(Giuseppe Verdi) (1853) (The Met, October 2015)
The story of this opera can be summed-up in this little ditty:
“Yes, Sir, that’s my baby,
No Sir, I do mean maybe,
Yes Sir, baby’s on the stove.
What, Sir, why say ‘maybe’?
Well, see, ‘cos that baby
May be from another trove.”
(With apologies to Gus Kahn and Walter Donaldson)
Sorry to trivialise Verdi’s lovely opera with the doggerel written above, but the plot of Il Trovatore, such as it is, is quite ridiculous. A gypsy hurls her own tot on the bonfire by mistake and closes the circle in conning a lascivious Duke to behead his little brother, whom she’s adopted (a soldier-rebel doubling as a troubadour), dooming herself in the process. Dopey, and what’s more, the back-story necessitates much dull exposition at the start, which means the whole shebang takes time to get going.

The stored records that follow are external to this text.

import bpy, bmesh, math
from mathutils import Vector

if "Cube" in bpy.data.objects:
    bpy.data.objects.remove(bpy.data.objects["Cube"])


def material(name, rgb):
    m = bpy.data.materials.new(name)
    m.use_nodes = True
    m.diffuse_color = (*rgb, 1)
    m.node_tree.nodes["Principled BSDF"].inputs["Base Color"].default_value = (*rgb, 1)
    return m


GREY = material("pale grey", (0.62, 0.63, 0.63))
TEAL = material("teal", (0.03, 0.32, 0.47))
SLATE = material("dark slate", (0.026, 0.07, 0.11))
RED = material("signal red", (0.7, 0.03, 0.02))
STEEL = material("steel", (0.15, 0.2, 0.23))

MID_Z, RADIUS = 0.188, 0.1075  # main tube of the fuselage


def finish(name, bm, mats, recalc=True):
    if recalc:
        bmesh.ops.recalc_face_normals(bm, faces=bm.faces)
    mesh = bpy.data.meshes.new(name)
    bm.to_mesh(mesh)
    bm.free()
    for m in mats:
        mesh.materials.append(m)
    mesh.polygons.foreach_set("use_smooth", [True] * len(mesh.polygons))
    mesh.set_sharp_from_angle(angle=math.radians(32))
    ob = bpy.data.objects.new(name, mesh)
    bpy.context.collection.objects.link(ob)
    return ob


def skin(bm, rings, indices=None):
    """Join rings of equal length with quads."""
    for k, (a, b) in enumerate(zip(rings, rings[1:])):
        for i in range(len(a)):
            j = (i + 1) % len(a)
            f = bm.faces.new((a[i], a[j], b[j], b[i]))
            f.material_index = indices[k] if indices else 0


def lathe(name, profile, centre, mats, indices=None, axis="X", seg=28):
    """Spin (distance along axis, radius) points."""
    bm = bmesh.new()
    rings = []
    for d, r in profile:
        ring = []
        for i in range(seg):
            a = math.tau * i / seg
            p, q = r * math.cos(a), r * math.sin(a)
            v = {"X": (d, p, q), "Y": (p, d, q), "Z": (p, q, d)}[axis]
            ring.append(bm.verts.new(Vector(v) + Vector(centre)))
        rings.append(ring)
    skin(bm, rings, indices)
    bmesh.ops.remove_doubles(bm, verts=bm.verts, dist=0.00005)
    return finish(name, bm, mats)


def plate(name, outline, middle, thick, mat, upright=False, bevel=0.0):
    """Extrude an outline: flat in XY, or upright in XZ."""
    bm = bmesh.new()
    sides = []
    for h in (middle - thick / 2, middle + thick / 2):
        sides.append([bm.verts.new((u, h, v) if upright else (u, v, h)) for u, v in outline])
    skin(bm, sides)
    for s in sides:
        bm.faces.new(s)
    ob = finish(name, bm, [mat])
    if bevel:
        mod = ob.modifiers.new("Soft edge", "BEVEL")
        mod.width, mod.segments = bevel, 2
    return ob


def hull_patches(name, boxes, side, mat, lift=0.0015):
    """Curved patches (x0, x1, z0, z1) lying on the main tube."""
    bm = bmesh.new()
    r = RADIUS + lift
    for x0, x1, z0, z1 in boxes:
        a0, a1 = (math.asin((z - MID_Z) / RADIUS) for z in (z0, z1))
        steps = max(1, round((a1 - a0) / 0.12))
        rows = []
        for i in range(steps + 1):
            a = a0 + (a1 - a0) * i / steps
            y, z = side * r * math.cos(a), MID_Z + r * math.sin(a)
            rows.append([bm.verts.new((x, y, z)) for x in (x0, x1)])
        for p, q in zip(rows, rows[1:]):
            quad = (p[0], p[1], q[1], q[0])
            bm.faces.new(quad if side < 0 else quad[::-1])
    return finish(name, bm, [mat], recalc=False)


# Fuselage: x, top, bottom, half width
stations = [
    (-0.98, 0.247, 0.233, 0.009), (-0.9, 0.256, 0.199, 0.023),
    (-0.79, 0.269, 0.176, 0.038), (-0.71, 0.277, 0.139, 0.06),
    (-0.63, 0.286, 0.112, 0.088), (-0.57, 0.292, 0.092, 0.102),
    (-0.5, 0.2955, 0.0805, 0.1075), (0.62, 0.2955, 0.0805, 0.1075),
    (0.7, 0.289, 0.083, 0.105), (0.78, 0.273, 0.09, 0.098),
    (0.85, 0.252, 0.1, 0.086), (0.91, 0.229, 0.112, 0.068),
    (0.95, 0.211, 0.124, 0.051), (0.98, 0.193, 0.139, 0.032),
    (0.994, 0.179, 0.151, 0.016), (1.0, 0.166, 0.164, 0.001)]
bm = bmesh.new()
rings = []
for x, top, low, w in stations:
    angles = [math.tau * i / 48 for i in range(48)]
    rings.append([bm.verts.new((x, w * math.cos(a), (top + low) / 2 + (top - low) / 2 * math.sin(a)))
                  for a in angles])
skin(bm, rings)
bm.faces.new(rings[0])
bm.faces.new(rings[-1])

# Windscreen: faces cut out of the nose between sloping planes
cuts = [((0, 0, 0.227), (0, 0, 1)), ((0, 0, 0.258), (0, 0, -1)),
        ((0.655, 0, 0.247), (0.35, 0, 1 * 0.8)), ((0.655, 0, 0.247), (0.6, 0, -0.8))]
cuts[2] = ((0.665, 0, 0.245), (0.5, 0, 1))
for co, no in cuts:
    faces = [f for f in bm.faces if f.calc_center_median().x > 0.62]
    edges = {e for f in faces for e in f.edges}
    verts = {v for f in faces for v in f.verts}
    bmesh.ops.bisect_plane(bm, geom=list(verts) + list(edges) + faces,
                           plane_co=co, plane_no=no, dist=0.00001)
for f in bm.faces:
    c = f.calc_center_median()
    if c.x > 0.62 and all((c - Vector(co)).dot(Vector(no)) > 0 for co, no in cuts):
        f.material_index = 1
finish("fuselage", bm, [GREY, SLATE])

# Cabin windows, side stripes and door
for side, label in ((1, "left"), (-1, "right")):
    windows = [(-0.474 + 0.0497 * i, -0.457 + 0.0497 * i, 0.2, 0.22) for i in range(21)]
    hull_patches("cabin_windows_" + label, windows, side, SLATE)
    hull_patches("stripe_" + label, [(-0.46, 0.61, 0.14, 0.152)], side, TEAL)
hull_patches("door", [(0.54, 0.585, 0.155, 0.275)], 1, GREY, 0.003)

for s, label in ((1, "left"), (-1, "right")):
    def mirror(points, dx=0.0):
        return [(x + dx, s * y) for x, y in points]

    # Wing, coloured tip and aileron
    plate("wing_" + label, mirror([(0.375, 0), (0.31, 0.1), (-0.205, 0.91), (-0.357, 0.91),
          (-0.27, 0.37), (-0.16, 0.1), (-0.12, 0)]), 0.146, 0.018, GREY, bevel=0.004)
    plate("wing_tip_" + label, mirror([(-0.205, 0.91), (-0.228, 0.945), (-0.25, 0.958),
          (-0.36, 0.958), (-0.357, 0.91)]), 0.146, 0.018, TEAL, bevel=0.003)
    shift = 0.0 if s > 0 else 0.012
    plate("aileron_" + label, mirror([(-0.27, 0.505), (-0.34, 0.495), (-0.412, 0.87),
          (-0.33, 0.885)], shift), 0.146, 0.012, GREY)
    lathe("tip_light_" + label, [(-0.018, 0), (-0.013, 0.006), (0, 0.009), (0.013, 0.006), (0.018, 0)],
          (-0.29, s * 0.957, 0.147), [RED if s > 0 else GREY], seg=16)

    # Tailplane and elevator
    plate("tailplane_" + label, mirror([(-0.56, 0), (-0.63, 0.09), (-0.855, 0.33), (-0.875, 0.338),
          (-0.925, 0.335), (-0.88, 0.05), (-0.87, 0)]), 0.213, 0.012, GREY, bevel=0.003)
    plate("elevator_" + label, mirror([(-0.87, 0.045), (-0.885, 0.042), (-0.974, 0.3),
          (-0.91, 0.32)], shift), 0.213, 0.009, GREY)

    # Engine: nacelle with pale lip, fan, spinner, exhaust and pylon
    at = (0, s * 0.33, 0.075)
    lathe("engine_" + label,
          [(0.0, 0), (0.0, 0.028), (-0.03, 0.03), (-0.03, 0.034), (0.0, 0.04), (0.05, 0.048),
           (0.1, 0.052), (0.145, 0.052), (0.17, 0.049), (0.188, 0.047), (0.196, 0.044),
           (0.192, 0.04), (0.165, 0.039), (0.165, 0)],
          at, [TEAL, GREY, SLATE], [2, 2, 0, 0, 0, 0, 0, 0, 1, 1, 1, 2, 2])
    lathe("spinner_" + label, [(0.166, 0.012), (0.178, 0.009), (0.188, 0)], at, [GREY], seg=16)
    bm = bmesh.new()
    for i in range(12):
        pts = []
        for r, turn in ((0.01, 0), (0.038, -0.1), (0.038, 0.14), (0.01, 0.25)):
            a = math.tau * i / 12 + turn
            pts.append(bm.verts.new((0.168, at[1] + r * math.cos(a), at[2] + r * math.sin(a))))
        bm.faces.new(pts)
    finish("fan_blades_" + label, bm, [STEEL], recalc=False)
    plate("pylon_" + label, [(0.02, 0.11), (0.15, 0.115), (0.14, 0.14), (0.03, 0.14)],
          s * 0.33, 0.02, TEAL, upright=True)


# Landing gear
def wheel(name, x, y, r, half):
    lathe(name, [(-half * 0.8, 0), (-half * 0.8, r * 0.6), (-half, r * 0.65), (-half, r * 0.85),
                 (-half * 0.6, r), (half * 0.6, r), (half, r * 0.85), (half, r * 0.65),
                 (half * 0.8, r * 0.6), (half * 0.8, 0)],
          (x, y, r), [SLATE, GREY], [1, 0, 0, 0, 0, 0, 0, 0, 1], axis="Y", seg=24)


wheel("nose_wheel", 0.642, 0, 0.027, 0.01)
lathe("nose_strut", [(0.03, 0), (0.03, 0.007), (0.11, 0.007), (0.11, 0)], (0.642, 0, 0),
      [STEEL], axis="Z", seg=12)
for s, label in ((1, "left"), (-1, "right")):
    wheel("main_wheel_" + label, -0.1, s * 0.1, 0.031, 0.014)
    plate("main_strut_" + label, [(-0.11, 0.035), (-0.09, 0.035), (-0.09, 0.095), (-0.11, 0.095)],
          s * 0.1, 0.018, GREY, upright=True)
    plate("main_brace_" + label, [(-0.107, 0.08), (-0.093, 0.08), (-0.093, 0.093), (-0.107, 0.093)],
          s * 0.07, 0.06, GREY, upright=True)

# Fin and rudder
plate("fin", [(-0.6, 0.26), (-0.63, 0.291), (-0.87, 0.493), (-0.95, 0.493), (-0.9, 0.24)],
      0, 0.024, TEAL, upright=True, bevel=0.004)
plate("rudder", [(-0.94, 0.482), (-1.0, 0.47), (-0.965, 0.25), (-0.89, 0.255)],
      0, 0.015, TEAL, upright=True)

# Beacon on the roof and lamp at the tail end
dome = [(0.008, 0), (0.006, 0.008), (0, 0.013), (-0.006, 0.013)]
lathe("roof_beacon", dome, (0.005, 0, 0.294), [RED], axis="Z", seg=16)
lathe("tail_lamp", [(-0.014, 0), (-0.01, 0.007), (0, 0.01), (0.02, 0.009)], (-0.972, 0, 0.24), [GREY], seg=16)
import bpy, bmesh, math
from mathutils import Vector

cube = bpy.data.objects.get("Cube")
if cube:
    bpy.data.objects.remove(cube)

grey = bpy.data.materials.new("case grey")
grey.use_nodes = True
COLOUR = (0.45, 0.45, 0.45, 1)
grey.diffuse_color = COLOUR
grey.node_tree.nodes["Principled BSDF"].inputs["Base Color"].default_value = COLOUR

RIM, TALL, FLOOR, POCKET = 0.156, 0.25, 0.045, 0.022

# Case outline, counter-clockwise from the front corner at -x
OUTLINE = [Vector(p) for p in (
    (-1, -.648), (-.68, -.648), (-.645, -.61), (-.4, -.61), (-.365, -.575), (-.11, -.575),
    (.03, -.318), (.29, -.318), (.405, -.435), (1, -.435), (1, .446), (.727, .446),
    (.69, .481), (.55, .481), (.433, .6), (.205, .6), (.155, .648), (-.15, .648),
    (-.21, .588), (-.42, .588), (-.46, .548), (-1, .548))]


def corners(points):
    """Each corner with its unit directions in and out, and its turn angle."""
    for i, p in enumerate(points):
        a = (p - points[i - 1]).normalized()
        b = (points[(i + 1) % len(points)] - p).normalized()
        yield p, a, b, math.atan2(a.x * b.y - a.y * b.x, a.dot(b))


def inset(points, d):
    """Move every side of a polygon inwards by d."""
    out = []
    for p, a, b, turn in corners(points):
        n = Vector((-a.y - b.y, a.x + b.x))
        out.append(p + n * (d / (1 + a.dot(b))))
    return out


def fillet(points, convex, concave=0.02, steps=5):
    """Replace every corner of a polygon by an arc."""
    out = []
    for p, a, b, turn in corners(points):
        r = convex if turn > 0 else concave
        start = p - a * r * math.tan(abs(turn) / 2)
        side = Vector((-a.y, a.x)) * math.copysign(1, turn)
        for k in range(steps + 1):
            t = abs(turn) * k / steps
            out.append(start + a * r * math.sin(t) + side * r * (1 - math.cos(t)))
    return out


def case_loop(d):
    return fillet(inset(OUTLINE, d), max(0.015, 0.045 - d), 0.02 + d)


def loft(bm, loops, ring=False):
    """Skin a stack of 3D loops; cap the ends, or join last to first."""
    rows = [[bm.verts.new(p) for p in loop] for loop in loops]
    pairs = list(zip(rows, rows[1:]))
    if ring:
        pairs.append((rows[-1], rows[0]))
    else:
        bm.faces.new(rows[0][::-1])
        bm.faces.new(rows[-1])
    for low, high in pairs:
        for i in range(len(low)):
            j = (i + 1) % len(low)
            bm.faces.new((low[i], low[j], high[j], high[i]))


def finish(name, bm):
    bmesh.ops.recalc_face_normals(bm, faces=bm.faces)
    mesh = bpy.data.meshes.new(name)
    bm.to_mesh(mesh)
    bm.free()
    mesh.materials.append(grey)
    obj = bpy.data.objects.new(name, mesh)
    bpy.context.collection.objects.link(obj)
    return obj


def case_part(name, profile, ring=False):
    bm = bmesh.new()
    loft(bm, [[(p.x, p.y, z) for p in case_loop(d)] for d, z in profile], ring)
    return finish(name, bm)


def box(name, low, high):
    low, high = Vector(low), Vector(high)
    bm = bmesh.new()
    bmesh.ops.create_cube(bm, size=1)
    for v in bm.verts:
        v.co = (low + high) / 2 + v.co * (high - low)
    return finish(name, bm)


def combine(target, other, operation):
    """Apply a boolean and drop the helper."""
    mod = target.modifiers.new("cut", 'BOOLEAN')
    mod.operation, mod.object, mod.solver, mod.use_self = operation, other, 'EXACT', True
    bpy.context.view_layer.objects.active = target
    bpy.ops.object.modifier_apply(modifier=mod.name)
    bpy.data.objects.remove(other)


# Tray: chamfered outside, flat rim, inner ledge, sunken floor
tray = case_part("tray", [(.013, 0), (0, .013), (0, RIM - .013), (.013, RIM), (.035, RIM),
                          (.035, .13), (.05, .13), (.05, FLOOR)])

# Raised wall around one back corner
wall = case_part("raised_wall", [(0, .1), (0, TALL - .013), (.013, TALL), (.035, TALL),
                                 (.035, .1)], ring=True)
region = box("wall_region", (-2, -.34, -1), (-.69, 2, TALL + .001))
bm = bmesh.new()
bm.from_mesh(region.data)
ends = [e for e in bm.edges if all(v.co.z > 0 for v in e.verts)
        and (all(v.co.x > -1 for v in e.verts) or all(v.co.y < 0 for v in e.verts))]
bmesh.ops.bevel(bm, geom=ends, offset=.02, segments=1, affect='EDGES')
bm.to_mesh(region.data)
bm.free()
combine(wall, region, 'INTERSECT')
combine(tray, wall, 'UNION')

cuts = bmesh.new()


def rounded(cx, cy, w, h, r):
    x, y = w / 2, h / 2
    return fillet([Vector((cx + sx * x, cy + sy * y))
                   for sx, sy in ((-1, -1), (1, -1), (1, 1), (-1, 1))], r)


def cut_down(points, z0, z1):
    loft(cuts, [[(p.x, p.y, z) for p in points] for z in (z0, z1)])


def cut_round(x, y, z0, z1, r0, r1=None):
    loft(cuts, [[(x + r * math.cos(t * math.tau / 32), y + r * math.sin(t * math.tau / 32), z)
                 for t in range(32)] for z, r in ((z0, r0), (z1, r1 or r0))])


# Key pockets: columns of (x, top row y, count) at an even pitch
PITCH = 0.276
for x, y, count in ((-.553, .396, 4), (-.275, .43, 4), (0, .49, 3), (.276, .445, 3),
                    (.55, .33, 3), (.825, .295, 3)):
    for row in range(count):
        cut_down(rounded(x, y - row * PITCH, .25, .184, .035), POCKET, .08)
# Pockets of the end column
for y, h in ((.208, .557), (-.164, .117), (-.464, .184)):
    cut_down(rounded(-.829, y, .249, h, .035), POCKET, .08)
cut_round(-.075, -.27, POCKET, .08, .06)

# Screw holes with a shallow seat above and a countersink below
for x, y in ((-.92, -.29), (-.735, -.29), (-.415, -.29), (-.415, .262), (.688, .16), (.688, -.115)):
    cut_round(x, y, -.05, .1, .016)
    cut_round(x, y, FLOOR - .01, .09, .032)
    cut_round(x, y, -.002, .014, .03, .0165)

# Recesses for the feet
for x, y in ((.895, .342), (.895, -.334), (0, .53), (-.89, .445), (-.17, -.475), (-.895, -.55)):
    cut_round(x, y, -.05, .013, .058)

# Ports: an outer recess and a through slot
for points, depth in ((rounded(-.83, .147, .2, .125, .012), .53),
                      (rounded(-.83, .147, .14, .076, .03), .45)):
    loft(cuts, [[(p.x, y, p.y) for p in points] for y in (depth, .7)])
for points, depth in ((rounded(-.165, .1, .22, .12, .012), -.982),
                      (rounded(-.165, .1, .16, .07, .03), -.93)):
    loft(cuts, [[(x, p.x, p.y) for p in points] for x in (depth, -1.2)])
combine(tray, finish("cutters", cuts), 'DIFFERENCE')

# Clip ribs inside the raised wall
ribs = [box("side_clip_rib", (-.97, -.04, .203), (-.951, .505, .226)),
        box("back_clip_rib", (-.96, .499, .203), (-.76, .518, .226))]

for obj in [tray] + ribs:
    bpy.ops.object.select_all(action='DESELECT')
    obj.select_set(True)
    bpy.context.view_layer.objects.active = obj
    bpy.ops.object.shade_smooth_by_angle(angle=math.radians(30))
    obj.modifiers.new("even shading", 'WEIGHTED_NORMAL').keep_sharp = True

But who cares? The score is a dream and if the four lead roles are taken by first-class performers, it is a great night out at the opera. The Met’s production, well-filmed as usual by Gary Halvarson, has the David McVicar staging (rather stark, dark brown), and Marco Armiliato splendid with the baton.
Whilst Yonghoon Lee (as Manrico) rather obviously could not be the biological son of Azucena (Dolora Zajick), they were both in fine form, Lee in particular dealing with some very tricky moments. Anna Netrebko as Leonora was glorious, almost getting us to ignore the fact that, rather than attempt to climb the fortress gate, she could have walked around the corner of the incomplete wall.
But Dimitri Hvorostrovsky stole the show as nasty Count Di Luna. He has the very intense and grim Russian visage, of course, but his impressive baritone rang-out with great intensity, as he spent the entire show being spurned, knifed, and double-crossed. At curtain, he got a standing ovation that was not only richly deserved but poignant, since he is struggling with a brain tumour.*
So, it’s 4 out of 5 for the troubadour.[*Vale Dimitri (22 November 2017)]